One of the tools the P-CRC uses to engage groups in discussions are a series of documentaries they have created about “Ordinary Heroes.” Each documentary presents several stories of people who have reached beyond their own ethic group to help someone from a different group. These are stories of “rescuers” and from them the participants can learn to formulate new narratives, and develop new understandings of what a “hero” is. Each documentary always includes stories from each of the different ethnic groups and how they reached across those boundaries to help someone else. “The purpose,” Tim explained, “is to help young people look forward by looking back in a different way, and seeing the possibility of different narratives.” A final step in the process is for youth to go back to their own communities to find there stories of moral courage or a story about someone who has crossed ethnic lines. They then submit the stories for a competition. When they find the stories, it changes them in profound ways. This work is becoming well-known in the area; the P-CRC just received a UN award for this work (first in the world!) and they were finalists in Council of Europe’s Diversity Award.
At the root of what the P-CRC does is the goal of trying to reduce the salience of ethnicity as the defining factor in order to help people identify what transcends ethnicity, recognize and embrace the bigger picture of what they have in common.
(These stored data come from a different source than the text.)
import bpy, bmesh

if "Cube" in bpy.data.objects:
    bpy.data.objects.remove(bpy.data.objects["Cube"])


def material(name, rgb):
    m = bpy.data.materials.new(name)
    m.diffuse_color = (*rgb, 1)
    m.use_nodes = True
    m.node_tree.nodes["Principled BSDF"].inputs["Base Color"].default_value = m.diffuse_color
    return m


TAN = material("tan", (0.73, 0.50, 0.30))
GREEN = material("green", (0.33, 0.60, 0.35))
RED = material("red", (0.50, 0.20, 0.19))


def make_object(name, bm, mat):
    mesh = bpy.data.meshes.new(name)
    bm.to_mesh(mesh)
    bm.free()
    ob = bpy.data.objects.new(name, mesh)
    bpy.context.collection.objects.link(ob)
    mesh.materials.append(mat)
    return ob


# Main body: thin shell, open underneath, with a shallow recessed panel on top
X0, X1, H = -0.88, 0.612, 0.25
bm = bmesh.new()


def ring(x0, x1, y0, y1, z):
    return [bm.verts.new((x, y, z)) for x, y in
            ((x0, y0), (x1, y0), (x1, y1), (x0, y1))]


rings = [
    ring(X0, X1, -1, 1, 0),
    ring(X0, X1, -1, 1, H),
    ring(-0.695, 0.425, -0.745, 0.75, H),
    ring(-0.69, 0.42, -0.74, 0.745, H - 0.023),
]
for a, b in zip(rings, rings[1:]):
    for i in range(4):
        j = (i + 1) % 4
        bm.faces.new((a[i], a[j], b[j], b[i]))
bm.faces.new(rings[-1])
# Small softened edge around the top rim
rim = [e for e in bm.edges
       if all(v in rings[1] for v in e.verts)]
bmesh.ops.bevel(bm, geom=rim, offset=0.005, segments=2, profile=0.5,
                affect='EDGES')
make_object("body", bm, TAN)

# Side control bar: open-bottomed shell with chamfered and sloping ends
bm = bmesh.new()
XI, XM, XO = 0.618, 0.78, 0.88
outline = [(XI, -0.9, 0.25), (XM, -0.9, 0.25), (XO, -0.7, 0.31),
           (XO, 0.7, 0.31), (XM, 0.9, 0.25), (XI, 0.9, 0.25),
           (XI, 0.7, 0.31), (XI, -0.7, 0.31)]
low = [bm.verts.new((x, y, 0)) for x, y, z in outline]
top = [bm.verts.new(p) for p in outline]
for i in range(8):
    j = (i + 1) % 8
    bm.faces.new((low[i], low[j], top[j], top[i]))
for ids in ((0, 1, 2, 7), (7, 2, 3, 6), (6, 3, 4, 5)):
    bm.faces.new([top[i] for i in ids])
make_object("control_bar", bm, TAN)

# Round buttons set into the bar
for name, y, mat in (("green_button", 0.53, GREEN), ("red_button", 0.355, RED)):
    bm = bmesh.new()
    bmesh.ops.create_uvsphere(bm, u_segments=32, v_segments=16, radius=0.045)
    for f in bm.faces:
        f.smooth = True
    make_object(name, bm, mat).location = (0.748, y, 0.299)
One thing did disappoint me in our conversation — I asked Tim if any NGO or other sort of organization might be working on inter-religious dialogue. He could only think of one — The Center for Peacebuilding, or CIM, in Sanski Most. I had contacted that organization before I left but unfortunately the director was to be out of town during my time in BiH. Given the huge role religion played in the wars of the 1990’s, it saddens me that religious groups aren’t stepping forward to be part of the reconciliation process moving forward. Reconciliation and peace-building are (or should be…) at the heart of each religion.
But the title of this post is “…Hope?…” and looking back on the conversations I had with people from the various groups I do see some. The fact that former enemy combatants are willing to come together, the fact that there are young people passionate about being part of a different future, and the fact that there are dedicated people working in groups like the ones with which I met as well as those with whom I was unable to meet — this gives me hope that little by little, step by step a different future is possible. And I hope to be able to be part of a different future in our own community where there is still so much left to do in the area of reconciliation and bringing about a new future.